In her scholarly article “Food Deserts, Gentrification, and Public Health Nutrition: A Case Study of the Shaw/U-Street Neighborhood of Washington D.C,”Lauren Ashley Brooks uses the Shaw neighborhood to show the effects of food shortages in gentrified areas. Brooks explains how new high end grocery stores built in gentrifying areas has prevented its lower income residents from consuming healthier foods. She describes these new grocery stores as a “food mirage” for the long-term residents because of their inability to afford their more expensive prices.
I will use this article as a Method source to analyze controversies surrounding the site I have chosen in Shaw. I will be able to apply the conclusions found in this article to compare the positive and negative affects of my sites recent restoration into a Giant supermarket.
In her article “Shaw’s Roots: From ‘Heart Of Chocolate City’ To ‘Little United Nations’,” Rebecca Sheir describes the history of the Shaw neighborhood in its early days, and then shows how it has changed throughout the years. Sheir explains how in its formation, Shaw was a primarily black neighborhood and was historically known as the “Black Broadway.” Through sequencing the neighborhood’s history, the author explains Shaw’s deterioration, and its recent restoration. She concludes that even though Shaw is losing its identity as the heart of “black Washington,” the area’s diversification and revitalization has created a diverse community.
I will be able to use this article as a background source to explain Shaw’s history, and how an African American community was established there. The article will allow me to describe Shaw’s identity and how that identity is shifting. I will also be able to use this article as an argument source to argue the importance of maintain Shaw’s African American history as the neighborhood changes.
I can use this image shown in the article to provide a visual aid for background information on Shaw’s history.
In his NPR article “Old Confronts New In A Gentrifying D.C. Neighborhood,” Sam Gringlas analyzes the tensions between Shaw’s old and new residents through anecdotes and information on the areas development. Through interviews, Gringlas shows how the old-time residents struggle to maintain Shaw’s history as the area changes. The effects of these new developments on the demographics in the area, as well as the shift in businesses, is illustrated through a combination of facts and observation. However, Gringlas also concludes there are benefits to the new revitalization of the area because the shifting demographics have allowed people with different identities to come together and connect.
I will be able to use this article as an argument source to suggest both positive and negative effects of the development occurring in Shaw. It will allow me show the importance of Shaw’s history to it’s original primarily African American population. I can also use this article as an exhibit source to provide examples of the importance of maintaining Shaw’s African American history and culture.
(Raquel Zaldivar NPR)
I can use this image from the article to illustrate Shaw’s celebration of its African American history through a mural painted in it’s historic district.
This is an image of the addition they added to the original structure. After you walk in to the Giant you will notice a doorway. Beyond that is the addition they put on where you can find isles upon isles of groceries.
Here we have another picture of the front of the store.

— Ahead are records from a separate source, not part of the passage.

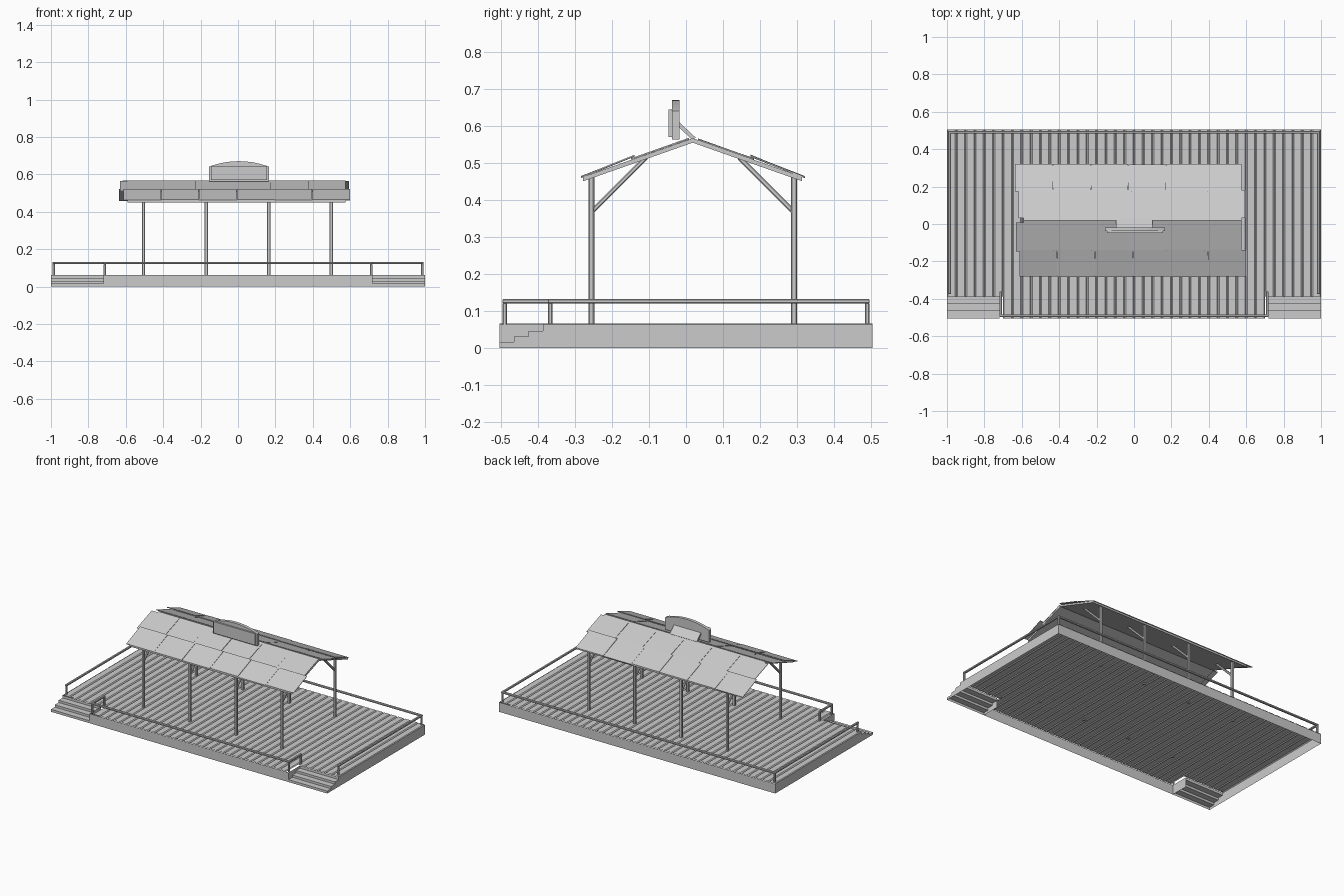
import bpy, bmesh, math, random
from mathutils import Vector, Matrix

if "Cube" in bpy.data.objects:
    bpy.data.objects.remove(bpy.data.objects["Cube"])

random.seed(4)


def finish(name, bm, bevel=0.0, recalc=True):
    if recalc:
        bmesh.ops.recalc_face_normals(bm, faces=bm.faces)
    me = bpy.data.meshes.new(name)
    bm.to_mesh(me)
    bm.free()
    ob = bpy.data.objects.new(name, me)
    bpy.context.collection.objects.link(ob)
    if bevel:
        m = ob.modifiers.new("bevel", 'BEVEL')
        m.width = bevel
        m.segments = 1
    return ob


def add_box(bm, x0, x1, y0, y1, z0, z1):
    mat = Matrix.Translation(((x0 + x1) / 2, (y0 + y1) / 2, (z0 + z1) / 2))
    mat = mat @ Matrix.Diagonal((x1 - x0, y1 - y0, z1 - z0, 1))
    bmesh.ops.create_cube(bm, size=1, matrix=mat)


def add_prism(bm, pts, direction):
    d = Vector(direction)
    a = [bm.verts.new(p) for p in pts]
    b = [bm.verts.new(Vector(p) + d) for p in pts]
    bm.faces.new(a)
    bm.faces.new(b[::-1])
    n = len(a)
    for i in range(n):
        j = (i + 1) % n
        bm.faces.new((a[i], b[i], b[j], a[j]))


def add_sheet(bm, pts, direction):
    d = Vector(direction)
    a = [bm.verts.new(p) for p in pts]
    b = [bm.verts.new(Vector(p) + d) for p in pts]
    for i in range(len(a) - 1):
        bm.faces.new((a[i], a[i + 1], b[i + 1], b[i]))


def add_beam(bm, a, b, w):
    a, b = Vector(a), Vector(b)
    d = b - a
    rot = d.to_track_quat('Z', 'X').to_matrix().to_4x4()
    mat = Matrix.Translation((a + b) / 2) @ rot @ Matrix.Diagonal((w, w, d.length, 1))
    bmesh.ops.create_cube(bm, size=1, matrix=mat)


HY, SX, SY, DECK = 0.505, 0.72, -0.387, 0.066

# platform skirt, open underneath and behind the steps
bm = bmesh.new()
right = [(SX, -HY), (SX, SY)]
add_sheet(bm, [(-SX, SY, 0), (-SX, -HY, 0), (SX, -HY, 0), (SX, SY, 0)], (0, 0, 0.063))
add_sheet(bm, [(1, SY, 0), (1, HY, 0), (-1, HY, 0), (-1, SY, 0)], (0, 0, 0.063))
finish("platform_skirt", bm, recalc=False)

# deck planks as one sheet with shallow V grooves
bm = bmesh.new()
n = 40
for i in range(n):
    x0, x1 = -1 + i * 2 / n, -1 + (i + 1) * 2 / n
    y0 = SY if abs(x0 + x1) / 2 > SX else -HY
    add_sheet(bm, [(x0, y0, 0.061), (x0 + 0.006, y0, DECK), (x1 - 0.006, y0, DECK),
                   (x1, y0, 0.061)], (0, HY - y0, 0))
finish("deck_planks", bm, recalc=False)

# corner steps, open underneath, with a stepped end wall
for side, label in ((-1, "left"), (1, "right")):
    bm = bmesh.new()
    d = (SY + HY) / 3
    p = [(-HY, 0), (-HY, 0.016), (-HY + d, 0.016), (-HY + d, 0.031), (-HY + 2 * d, 0.031),
         (-HY + 2 * d, 0.046), (SY, 0.046), (SY, 0.063)]
    add_sheet(bm, [(side * SX, y, z) for y, z in p], (side * (1 - SX), 0, 0))
    bm.faces.new([bm.verts.new((side, y, z)) for y, z in p[:-1] + [(SY, 0)]])
    finish(label + "_steps", bm)

# railing posts and top rails
bm = bmesh.new()
path = [(0.985, -0.367), (0.985, 0.49), (-0.985, 0.49), (-0.985, -0.367)]
front = [(-0.712, -0.367), (-0.712, -0.49), (0.712, -0.49), (0.712, -0.367)]
for line in (path, front):
    for x, y in line:
        add_box(bm, x - 0.006, x + 0.006, y - 0.006, y + 0.006, 0.06, 0.122)
    for (xa, ya), (xb, yb) in zip(line, line[1:]):
        add_box(bm, min(xa, xb) - 0.007, max(xa, xb) + 0.007,
                min(ya, yb) - 0.007, max(ya, yb) + 0.007, 0.12, 0.132)
finish("railing", bm, 0.0025)

# canopy posts with diagonal braces
YC, RIDGE, SLOPE = 0.018, 0.567, 0.352
bm = bmesh.new()
for x in (-0.505, -0.17, 0.165, 0.498):
    for s in (-1, 1):
        y = YC + s * 0.274
        add_box(bm, x - 0.009, x + 0.009, y - 0.008, y + 0.008, 0.06, 0.466)
        add_beam(bm, (x, y, 0.367), (x, YC + s * 0.125, 0.516), 0.013)
finish("canopy_posts", bm, 0.003)

# folded roof board under the sheets
HALF, T = 0.296, 0.012


def roof_z(d):
    return RIDGE - SLOPE * d


bm = bmesh.new()
prof = [(YC - HALF, roof_z(HALF)), (YC, RIDGE), (YC + HALF, roof_z(HALF)),
        (YC + HALF, roof_z(HALF) - T), (YC, RIDGE - T), (YC - HALF, roof_z(HALF) - T)]
add_prism(bm, [(-0.59, y, z) for y, z in prof], (1.165, 0, 0))
finish("roof_board", bm)

# staggered roof sheets: side, inner and outer distance, start and end x, lift at each edge
rows = [(-1, 0.010, 0.165, -0.63, 0.578, 0.003, 0.003),
        (-1, 0.157, 0.300, -0.612, 0.600, 0.009, 0.003),
        (1, 0.014, 0.165, -0.617, 0.595, 0.003, 0.003),
        (1, 0.157, 0.303, -0.635, 0.577, 0.009, 0.003)]
bm = bmesh.new()
for s, d0, d1, xa, xb, l0, l1 in rows:
    w = (xb - xa) / 6
    for i in range(6):
        j0, j1 = random.uniform(-0.001, 0.002), random.uniform(-0.001, 0.002)
        e = random.uniform(-0.002, 0.002)
        za, zb = roof_z(d0) + l0 + j0, roof_z(d1 + e) + l1 + j1
        ya, yb = YC + s * d0, YC + s * (d1 + e)
        x = xa + i * w
        add_prism(bm, [(x, ya, za), (x, yb, zb), (x, yb, zb - 0.004), (x, ya, za - 0.004)],
                  (w - 0.002, 0, 0))
finish("roof_sheets", bm)

# sign board with arched top
bm = bmesh.new()
arch = [(-0.155, 0.563), (0.165, 0.563), (0.165, 0.641)]
for i in range(9):
    t = 1 - i / 4
    arch.append((0.005 + 0.145 * t, 0.671 - 0.024 * t * t))
arch.append((-0.155, 0.641))
add_prism(bm, [(x, -0.038, z) for x, z in arch], (0, 0.02, 0))
finish("sign_board", bm)

# blank raised face on the sign
bm = bmesh.new()
add_box(bm, -0.145, 0.155, -0.048, -0.036, 0.57, 0.645)
finish("sign_face", bm)

# slanted support behind the sign
bm = bmesh.new()
p = [(-0.02, 0.612), (0.026, 0.569), (0.018, 0.562), (-0.02, 0.597)]
add_prism(bm, [(-0.095, y, z) for y, z in p], (0.195, 0, 0))
finish("sign_support", bm)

However, in this image you can better see the brick wall past the produce. This brick wall is the original structure of the O st. Market. Next to the original brick is the new structure they have added.
This is an image of the Giant Supermarket when you first walk into the store. The first thing I noticed was a giant sign hanging that reads “O St. MARKET.” The sign looks old and one could infer it is the original sign for the original O St. Market.
This picture is of the checkout in the Giant Supermarket. Here we can see that there are many checkout lanes however only one of them is open. This could be due to the fact I was there in the middle of the day on a Wednesday. At each checkout lane there is a lamp post, like one you would see on the street.